The task
Go through the entries below and copy every line that holds the word "LEATHER".

══════

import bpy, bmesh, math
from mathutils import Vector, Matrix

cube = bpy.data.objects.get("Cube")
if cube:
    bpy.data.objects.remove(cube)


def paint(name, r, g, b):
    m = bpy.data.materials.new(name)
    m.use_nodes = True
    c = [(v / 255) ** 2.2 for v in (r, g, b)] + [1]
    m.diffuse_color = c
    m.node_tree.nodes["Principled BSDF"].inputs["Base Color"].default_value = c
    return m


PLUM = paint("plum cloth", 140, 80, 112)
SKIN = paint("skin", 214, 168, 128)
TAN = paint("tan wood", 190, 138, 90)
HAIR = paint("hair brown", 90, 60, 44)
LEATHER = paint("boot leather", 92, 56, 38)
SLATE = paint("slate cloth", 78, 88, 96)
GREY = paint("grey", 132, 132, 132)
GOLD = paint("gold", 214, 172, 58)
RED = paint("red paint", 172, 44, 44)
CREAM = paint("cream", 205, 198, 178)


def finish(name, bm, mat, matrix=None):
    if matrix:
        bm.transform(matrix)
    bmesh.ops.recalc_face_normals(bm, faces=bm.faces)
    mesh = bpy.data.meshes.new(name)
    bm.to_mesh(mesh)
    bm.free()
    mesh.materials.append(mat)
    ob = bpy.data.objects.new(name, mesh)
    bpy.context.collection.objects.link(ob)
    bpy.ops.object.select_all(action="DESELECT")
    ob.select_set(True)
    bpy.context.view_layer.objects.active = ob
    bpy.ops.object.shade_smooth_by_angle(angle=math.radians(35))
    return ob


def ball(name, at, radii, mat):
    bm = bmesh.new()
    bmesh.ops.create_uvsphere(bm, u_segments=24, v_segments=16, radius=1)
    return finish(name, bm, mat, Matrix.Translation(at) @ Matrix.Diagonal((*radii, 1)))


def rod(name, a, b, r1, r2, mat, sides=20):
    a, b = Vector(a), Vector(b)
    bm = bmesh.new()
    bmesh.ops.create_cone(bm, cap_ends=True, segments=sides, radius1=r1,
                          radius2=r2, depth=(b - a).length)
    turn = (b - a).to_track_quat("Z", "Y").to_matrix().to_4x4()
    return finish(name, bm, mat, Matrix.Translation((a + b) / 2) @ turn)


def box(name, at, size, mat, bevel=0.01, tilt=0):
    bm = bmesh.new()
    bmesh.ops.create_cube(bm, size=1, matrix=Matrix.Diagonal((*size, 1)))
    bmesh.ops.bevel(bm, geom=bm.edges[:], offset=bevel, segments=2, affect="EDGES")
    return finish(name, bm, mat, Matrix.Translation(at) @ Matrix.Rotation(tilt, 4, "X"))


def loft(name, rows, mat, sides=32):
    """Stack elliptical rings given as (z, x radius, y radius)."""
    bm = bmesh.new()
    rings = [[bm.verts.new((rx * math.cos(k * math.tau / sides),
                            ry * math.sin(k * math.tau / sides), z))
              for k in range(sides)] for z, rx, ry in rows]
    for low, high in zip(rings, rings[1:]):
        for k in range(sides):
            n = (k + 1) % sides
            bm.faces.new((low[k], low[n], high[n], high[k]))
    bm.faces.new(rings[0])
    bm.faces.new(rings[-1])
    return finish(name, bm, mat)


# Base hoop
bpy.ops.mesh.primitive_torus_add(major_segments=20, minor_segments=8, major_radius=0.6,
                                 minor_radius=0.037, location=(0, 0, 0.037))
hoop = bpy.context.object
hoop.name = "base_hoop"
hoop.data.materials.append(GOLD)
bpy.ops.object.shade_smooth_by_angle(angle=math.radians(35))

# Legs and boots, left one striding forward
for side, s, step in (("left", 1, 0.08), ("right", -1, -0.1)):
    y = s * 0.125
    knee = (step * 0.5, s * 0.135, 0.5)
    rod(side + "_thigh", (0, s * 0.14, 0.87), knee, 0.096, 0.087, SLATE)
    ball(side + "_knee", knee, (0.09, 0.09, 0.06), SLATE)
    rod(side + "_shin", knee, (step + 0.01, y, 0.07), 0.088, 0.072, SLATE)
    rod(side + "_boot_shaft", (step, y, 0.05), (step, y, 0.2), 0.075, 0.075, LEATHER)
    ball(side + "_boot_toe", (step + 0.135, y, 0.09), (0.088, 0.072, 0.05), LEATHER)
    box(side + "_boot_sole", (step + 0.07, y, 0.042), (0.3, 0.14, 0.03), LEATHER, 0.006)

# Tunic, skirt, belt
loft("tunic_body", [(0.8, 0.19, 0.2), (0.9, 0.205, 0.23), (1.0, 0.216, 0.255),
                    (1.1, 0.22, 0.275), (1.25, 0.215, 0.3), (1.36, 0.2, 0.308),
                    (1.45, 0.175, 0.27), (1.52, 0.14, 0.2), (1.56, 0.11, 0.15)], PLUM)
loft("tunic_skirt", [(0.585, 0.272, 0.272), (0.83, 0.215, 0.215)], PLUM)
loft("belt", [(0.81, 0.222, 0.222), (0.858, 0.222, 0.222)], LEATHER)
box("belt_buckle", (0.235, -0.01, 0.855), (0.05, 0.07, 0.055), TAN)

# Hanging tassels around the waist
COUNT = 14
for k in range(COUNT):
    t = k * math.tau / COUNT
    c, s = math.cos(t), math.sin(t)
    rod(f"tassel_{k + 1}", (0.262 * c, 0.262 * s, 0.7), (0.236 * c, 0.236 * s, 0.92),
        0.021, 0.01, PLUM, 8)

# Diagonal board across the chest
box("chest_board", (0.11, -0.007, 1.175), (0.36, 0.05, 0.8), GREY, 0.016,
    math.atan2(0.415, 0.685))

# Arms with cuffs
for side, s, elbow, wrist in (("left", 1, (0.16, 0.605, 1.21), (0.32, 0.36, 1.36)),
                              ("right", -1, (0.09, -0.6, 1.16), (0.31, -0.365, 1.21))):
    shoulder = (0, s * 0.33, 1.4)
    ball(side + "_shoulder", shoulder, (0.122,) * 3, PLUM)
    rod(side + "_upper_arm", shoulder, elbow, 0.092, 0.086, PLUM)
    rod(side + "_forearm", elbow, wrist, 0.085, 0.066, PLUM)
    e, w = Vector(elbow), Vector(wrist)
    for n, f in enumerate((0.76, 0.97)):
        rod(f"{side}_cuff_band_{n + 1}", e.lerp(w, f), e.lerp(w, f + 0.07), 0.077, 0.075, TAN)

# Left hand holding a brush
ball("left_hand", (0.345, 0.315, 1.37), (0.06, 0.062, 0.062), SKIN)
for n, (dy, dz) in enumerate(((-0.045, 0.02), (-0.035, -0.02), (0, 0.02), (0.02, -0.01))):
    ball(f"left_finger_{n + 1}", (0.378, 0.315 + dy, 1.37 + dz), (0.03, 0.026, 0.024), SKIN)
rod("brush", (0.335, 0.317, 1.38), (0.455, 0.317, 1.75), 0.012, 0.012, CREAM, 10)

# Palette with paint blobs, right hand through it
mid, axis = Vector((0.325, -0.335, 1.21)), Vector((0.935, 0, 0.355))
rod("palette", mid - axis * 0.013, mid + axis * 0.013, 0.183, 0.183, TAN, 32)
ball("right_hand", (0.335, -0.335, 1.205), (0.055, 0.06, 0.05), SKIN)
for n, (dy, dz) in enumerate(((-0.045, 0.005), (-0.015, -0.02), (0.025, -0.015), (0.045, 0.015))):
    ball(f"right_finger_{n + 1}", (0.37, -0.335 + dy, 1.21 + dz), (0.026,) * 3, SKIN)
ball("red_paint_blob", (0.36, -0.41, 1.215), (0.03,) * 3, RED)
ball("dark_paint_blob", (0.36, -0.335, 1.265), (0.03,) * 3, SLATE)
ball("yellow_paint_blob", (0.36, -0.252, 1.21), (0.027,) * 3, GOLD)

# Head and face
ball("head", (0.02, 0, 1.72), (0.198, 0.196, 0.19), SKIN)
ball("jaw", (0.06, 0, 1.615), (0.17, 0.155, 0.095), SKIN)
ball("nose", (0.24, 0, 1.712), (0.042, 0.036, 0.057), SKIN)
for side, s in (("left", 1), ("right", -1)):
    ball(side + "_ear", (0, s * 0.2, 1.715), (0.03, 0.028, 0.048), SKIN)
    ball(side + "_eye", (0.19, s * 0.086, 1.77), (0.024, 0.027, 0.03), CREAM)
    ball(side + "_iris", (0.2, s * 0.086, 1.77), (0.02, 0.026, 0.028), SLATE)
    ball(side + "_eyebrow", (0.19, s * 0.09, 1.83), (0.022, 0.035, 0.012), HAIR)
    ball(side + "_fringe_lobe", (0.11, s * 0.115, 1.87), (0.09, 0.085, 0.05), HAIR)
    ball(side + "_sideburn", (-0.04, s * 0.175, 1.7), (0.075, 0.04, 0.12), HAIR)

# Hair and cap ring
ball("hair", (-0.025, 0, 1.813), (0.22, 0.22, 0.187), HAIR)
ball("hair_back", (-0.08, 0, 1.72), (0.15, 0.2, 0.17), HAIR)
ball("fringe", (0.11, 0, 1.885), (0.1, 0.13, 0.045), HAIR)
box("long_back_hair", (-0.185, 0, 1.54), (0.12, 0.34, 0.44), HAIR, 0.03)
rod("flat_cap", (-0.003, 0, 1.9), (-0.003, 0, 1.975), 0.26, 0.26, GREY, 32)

══════

Answer space
LEATHER = paint("boot leather", 92, 56, 38)
    rod(side + "_boot_shaft", (step, y, 0.05), (step, y, 0.2), 0.075, 0.075, LEATHER)
    ball(side + "_boot_toe", (step + 0.135, y, 0.09), (0.088, 0.072, 0.05), LEATHER)
    box(side + "_boot_sole", (step + 0.07, y, 0.042), (0.3, 0.14, 0.03), LEATHER, 0.006)
loft("belt", [(0.81, 0.222, 0.222), (0.858, 0.222, 0.222)], LEATHER)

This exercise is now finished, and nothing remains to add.